In a nutshell, the story of “War of the Worlds” set at sea. The small details of why a tiny, inflatable boat could withstand tsunami force waves from a catastrophic event are minor inconsistencies in the story line. Liam Neeson is onscreen less than ten minutes. The star, actor Taylor Kitsch, is the hotshot, upstart, younger, ne’er do well brother of a Naval Captain. He somehow manages to rise through the ranks and wins the heart of the Admiral’s daughter within the first half hour. The rest is War of the Worlds revised. There is comic relief, a brave soldier, a team of scrappy misfits who are the only ones left in a position to battle the monsters [aliens] and save the planet. Oh, there is an Achilles Heel that is found to work to kill and disable the enemy. In the 1957 sci-fi movie, “The Monolith Monsters” the town is saved when they blow the dam and the secret ingredient that will destroy the murderous rocks is… water. Superman is vulnerable to Kryptonite. Movie writing rule of thumb: There is always something out there, sometimes found in your kitchen cabinet or glancing out the window, that will work to destroy the enemy invaders from another world. All it takes is some gumption, some good ol’ American know-how, and millions upon millions of dollars spent on hi-tech special effects to keep the audience in their seats for two hours. The strange brew to make a Blockbuster these days always hinges on the mammoth special effects. The ships are getting bigger, the monsters more deadly, and the heroes are much more ”buff” with a prerequisite of washboard abs.

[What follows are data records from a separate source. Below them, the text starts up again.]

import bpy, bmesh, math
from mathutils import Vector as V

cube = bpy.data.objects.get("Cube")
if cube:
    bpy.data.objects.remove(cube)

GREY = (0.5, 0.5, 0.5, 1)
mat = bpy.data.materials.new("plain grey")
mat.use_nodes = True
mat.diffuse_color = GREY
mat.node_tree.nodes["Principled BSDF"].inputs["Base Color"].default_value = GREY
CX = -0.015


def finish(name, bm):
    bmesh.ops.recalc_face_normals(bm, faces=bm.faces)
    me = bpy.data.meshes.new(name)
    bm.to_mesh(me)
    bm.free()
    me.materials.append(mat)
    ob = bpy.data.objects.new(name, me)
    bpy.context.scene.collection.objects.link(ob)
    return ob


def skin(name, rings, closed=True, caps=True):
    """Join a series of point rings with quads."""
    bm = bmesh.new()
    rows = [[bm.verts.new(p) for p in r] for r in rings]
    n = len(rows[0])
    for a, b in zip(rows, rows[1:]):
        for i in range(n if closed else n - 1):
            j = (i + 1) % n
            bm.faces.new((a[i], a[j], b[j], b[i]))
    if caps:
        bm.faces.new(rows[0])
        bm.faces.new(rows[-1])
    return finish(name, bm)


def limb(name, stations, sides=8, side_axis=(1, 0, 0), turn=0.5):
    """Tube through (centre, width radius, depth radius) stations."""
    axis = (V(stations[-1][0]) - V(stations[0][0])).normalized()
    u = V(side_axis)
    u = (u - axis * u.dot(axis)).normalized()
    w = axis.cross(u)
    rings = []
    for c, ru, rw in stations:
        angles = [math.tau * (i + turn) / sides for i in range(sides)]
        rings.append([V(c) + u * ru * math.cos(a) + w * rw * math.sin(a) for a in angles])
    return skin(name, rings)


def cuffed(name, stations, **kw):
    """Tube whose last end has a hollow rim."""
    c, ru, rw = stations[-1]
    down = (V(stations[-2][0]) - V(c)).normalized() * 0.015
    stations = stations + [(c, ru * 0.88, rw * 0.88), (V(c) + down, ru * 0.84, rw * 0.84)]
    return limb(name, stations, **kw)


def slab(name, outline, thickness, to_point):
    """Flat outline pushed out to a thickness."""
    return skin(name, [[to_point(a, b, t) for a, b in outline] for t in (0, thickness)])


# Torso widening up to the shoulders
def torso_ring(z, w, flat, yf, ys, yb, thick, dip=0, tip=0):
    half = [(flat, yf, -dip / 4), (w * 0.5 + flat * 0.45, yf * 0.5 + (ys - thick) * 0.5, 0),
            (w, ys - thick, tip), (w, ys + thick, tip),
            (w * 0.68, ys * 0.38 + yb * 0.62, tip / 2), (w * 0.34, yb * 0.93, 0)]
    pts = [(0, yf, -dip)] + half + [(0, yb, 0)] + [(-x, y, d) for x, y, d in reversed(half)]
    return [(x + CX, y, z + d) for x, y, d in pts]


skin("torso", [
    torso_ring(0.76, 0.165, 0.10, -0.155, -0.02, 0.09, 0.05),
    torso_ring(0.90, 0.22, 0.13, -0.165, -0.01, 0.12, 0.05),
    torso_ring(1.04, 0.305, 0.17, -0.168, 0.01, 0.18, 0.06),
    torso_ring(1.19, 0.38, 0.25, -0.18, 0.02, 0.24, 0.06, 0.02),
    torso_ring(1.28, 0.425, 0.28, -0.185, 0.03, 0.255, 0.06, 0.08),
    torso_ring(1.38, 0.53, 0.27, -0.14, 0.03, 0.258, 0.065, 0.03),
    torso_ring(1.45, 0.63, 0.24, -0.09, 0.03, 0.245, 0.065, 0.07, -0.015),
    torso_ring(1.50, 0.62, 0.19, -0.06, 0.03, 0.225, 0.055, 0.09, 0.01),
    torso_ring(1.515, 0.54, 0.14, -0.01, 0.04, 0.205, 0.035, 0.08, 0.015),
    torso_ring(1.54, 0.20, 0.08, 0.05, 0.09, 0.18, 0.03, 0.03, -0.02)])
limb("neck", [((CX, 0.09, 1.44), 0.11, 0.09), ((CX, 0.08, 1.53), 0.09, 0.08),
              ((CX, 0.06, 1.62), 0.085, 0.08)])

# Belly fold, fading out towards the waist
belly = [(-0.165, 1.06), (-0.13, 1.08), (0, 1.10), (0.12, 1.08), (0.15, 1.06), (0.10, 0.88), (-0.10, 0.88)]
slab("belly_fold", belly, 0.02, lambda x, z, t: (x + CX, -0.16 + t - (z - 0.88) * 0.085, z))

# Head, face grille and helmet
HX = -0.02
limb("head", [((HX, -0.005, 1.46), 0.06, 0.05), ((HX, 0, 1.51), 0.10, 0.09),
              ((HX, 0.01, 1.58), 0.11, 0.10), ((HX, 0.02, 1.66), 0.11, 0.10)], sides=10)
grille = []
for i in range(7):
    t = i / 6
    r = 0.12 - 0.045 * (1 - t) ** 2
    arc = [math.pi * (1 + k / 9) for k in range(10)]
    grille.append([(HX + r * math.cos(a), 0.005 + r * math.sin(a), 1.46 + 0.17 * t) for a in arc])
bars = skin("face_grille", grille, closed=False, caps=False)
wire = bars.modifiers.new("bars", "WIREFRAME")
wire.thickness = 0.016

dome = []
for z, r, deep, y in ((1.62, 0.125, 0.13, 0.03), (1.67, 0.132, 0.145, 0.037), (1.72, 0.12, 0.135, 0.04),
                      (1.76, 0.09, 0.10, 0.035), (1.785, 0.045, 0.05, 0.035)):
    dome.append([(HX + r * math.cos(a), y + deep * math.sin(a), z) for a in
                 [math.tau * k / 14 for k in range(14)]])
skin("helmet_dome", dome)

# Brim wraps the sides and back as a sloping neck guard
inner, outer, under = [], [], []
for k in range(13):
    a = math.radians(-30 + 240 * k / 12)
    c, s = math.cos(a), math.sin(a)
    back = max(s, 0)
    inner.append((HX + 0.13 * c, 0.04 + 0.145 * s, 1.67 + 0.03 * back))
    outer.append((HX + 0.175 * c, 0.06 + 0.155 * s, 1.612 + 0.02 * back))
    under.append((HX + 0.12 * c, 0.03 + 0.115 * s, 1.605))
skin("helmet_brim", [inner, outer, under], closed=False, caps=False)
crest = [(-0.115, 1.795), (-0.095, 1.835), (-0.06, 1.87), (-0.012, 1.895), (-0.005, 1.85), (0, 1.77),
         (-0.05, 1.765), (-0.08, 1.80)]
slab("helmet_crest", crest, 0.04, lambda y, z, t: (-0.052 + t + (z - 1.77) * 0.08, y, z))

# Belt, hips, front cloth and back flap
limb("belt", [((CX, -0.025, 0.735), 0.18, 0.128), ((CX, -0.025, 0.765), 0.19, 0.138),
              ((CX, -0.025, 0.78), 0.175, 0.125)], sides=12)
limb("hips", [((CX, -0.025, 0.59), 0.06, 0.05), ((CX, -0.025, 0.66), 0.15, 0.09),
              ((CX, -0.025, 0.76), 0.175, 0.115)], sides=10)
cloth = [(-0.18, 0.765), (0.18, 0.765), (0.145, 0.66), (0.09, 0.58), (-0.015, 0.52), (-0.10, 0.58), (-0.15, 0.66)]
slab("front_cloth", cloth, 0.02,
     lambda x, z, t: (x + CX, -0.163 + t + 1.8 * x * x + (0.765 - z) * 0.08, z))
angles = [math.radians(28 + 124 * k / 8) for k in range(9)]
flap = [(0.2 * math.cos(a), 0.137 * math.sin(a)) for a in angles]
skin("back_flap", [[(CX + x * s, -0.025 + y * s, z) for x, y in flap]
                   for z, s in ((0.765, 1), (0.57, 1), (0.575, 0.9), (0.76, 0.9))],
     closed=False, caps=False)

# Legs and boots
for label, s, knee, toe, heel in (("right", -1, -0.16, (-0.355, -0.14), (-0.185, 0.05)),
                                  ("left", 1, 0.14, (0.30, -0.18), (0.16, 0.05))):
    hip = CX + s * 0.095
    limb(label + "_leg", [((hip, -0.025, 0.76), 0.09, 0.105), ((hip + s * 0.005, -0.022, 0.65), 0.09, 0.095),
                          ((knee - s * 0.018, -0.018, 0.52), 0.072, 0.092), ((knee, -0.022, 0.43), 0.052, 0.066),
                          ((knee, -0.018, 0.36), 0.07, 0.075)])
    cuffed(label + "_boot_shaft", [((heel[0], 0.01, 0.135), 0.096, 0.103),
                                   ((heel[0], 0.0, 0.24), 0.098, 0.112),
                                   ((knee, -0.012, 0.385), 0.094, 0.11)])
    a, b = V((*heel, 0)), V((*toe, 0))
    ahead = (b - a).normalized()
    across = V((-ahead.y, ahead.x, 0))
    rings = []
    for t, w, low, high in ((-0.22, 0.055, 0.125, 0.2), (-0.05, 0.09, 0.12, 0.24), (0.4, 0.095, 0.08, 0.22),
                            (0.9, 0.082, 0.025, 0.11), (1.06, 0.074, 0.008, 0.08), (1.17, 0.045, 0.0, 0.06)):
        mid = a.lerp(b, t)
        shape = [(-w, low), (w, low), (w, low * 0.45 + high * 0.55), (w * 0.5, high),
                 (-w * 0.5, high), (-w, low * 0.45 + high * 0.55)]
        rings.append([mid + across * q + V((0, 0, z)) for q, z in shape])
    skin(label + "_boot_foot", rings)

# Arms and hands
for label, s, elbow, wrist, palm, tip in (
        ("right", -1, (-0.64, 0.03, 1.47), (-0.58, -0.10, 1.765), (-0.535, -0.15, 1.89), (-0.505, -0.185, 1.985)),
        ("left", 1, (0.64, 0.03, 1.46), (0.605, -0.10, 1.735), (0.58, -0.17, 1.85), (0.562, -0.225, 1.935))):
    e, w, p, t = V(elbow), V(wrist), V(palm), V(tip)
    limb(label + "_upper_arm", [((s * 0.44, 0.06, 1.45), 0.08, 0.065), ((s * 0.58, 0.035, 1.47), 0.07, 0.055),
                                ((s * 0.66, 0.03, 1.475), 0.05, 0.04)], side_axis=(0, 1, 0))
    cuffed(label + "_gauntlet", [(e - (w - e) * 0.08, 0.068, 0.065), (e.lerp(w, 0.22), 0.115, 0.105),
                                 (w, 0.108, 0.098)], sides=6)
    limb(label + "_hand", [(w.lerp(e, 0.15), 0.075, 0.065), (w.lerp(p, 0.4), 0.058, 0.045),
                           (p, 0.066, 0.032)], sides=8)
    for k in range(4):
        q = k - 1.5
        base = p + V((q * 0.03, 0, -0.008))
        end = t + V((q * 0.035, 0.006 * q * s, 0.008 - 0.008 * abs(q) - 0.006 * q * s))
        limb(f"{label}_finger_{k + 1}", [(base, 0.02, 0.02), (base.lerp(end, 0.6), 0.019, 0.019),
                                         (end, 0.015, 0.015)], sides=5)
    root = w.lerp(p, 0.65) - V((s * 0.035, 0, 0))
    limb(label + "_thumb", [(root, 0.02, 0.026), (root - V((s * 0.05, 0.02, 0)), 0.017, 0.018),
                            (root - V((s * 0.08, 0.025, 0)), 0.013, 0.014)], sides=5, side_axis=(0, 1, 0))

Author of "6 Degrees of Film: The Future of Film in the Global Village", Ms. Johnson continues to blog on film and publishes a newsletter plus the Flipboard magazine 6 Degrees of Film @ the Movies. Her book is currently available on Amazon at http://www.amazon.com/Degrees-Film-Future-Global-Village/ View all posts by MLJ